START Excerpted records
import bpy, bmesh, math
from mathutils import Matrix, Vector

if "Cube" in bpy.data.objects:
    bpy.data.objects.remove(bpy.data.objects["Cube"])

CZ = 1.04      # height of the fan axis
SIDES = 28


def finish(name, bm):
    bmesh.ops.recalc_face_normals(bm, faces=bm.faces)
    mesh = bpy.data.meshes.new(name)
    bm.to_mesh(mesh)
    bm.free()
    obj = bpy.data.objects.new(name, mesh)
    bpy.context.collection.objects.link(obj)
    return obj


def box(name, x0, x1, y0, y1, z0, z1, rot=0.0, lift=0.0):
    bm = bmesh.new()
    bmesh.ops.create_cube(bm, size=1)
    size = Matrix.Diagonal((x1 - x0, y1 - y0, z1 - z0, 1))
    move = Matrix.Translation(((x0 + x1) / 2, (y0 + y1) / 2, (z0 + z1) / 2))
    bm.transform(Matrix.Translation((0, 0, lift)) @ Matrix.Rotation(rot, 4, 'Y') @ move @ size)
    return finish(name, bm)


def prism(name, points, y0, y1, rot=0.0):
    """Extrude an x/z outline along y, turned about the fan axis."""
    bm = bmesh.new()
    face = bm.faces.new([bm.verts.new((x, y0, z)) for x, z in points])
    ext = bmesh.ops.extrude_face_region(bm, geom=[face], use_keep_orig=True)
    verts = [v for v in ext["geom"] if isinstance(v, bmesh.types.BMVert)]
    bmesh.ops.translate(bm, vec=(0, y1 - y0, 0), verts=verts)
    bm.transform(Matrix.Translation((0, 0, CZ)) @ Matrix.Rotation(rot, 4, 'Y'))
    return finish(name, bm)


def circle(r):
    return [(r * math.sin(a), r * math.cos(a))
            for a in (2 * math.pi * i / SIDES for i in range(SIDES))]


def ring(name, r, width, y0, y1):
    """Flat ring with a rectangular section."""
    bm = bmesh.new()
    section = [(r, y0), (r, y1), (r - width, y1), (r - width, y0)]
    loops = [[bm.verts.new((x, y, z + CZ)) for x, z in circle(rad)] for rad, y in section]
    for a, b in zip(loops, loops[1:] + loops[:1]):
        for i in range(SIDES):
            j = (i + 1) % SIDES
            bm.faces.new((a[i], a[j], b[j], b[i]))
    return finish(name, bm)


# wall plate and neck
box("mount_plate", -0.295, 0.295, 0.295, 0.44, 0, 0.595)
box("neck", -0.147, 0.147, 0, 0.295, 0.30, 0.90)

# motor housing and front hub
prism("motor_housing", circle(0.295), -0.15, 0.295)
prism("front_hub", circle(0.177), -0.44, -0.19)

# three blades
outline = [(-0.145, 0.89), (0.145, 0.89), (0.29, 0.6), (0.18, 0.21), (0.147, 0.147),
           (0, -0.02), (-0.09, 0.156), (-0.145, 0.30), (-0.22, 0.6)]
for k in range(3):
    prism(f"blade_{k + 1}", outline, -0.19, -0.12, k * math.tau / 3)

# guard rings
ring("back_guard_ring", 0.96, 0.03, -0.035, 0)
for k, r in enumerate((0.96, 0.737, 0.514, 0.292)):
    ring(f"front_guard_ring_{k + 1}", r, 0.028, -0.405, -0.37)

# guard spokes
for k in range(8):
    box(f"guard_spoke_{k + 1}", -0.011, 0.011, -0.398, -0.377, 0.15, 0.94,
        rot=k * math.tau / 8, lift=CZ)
END Excerpted records
Aim of the exercise: Please print exactly what appears from the first line of the data through the line with "bmesh.ops.recalc_face_normals(bm, faces=bm.faces)", including both of those lines and nothing past them.

Result of the exercise:
import bpy, bmesh, math
from mathutils import Matrix, Vector

if "Cube" in bpy.data.objects:
    bpy.data.objects.remove(bpy.data.objects["Cube"])

CZ = 1.04      # height of the fan axis
SIDES = 28


def finish(name, bm):
    bmesh.ops.recalc_face_normals(bm, faces=bm.faces)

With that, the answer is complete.